- **Task goal**
Retype, word for word, every line of the records below starting at the one that contains "bpy.context.collection.objects.link(obj)" and ending at the one that contains "low = ring(bm, wall, lambda"; include both of those lines and nothing more.
Data provided Block Start
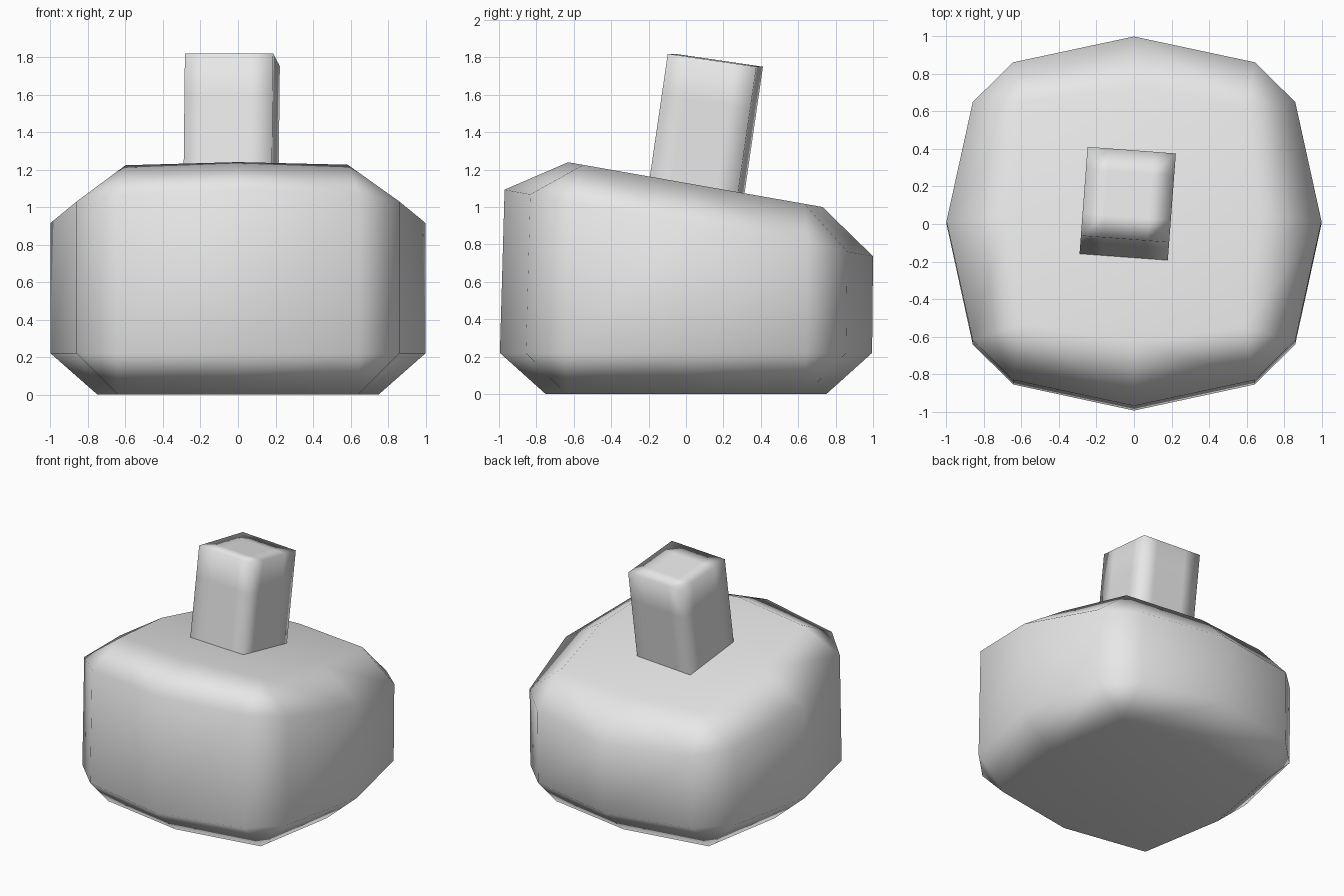
import bpy, bmesh, math
from mathutils import Matrix, Vector

cube = bpy.data.objects.get("Cube")
if cube:
    bpy.data.objects.remove(cube, do_unlink=True)

# One plain grey for everything
grey = bpy.data.materials.new("plain_grey")
grey.use_nodes = True
colour = (0.8, 0.8, 0.8, 1)
grey.diffuse_color = colour
grey.node_tree.nodes["Principled BSDF"].inputs["Base Color"].default_value = colour


def finish(bm, name):
    bmesh.ops.recalc_face_normals(bm, faces=bm.faces)
    for face in bm.faces:
        face.smooth = True
    mesh = bpy.data.meshes.new(name)
    bm.to_mesh(mesh)
    bm.free()
    mesh.materials.append(grey)
    obj = bpy.data.objects.new(name, mesh)
    bpy.context.collection.objects.link(obj)
    obj.modifiers.new("weighted_normals", "WEIGHTED_NORMAL")
    return obj


def ring(bm, quarter, place):
    """Repeat a quarter outline four times round z, then place each point."""
    turns = [Matrix.Rotation(i * math.pi / 2, 2) for i in range(4)]
    return [bm.verts.new(place(*(turn @ Vector(p)))) for turn in turns for p in quarter]


# Body: octagon base, twelve-sided wall with cut corners, tilted octagon top
bm = bmesh.new()
wall = [(1, 0), (0.86, 0.645), (0.645, 0.86)]
base = ring(bm, [(0.75, 0), (0.64, 0.64)], lambda x, y: (x, y, 0))
low = ring(bm, wall, lambda x, y: (x, y * 0.995, 0.22))
high = ring(bm, wall, lambda x, y: (x, y * 0.985 + 0.015, 0.915 - 0.178 * y))
top = ring(bm, [(0.68, 0), (0.6, 0.585)],
           lambda x, y: (x, y + 0.05, 1.12 - 0.176 * y))

for i in range(12):
    j = (i + 1) % 12
    bm.faces.new((low[i], low[j], high[j], high[i]))
for cap, edge in ((base, low), (top, high)):
    for q in range(4):
        mid, corner, nxt = cap[2 * q], cap[2 * q + 1], cap[(2 * q + 2) % 8]
        a, b, c, d = (edge[(3 * q + k) % 12] for k in range(4))
        bm.faces.new((mid, corner, b, a))
        bm.faces.new((corner, c, b))
        bm.faces.new((corner, nxt, d, c))
    bm.faces.new(cap)
finish(bm, "body")

# Handle: leaning square post, sunk into the body, with support loops
bm = bmesh.new()
bmesh.ops.create_cube(bm, size=1)
for axis in range(3):
    for offset in (-0.25, 0.25):
        normal = Vector((0, 0, 0))
        normal[axis] = 1
        bmesh.ops.bisect_plane(bm, geom=bm.verts[:] + bm.edges[:] + bm.faces[:],
                               plane_co=normal * offset, plane_no=normal)
size = Matrix.Diagonal((0.472, 0.48, 0.9, 1))
bmesh.ops.transform(bm, matrix=size @ Matrix.Translation((0, 0, -0.5)), verts=bm.verts)
lean = Matrix.Rotation(math.radians(-4.3), 4, "Z") @ Matrix.Rotation(math.radians(-8.3), 4, "X")
bmesh.ops.transform(bm, matrix=Matrix.Translation((-0.03, 0.157, 1.785)) @ lean, verts=bm.verts)
finish(bm, "handle")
Data provided Block End
- **Answer to the problem**
    bpy.context.collection.objects.link(obj)
    obj.modifiers.new("weighted_normals", "WEIGHTED_NORMAL")
    return obj


def ring(bm, quarter, place):
    """Repeat a quarter outline four times round z, then place each point."""
    turns = [Matrix.Rotation(i * math.pi / 2, 2) for i in range(4)]
    return [bm.verts.new(place(*(turn @ Vector(p)))) for turn in turns for p in quarter]


# Body: octagon base, twelve-sided wall with cut corners, tilted octagon top
bm = bmesh.new()
wall = [(1, 0), (0.86, 0.645), (0.645, 0.86)]
base = ring(bm, [(0.75, 0), (0.64, 0.64)], lambda x, y: (x, y, 0))
low = ring(bm, wall, lambda x, y: (x, y * 0.995, 0.22))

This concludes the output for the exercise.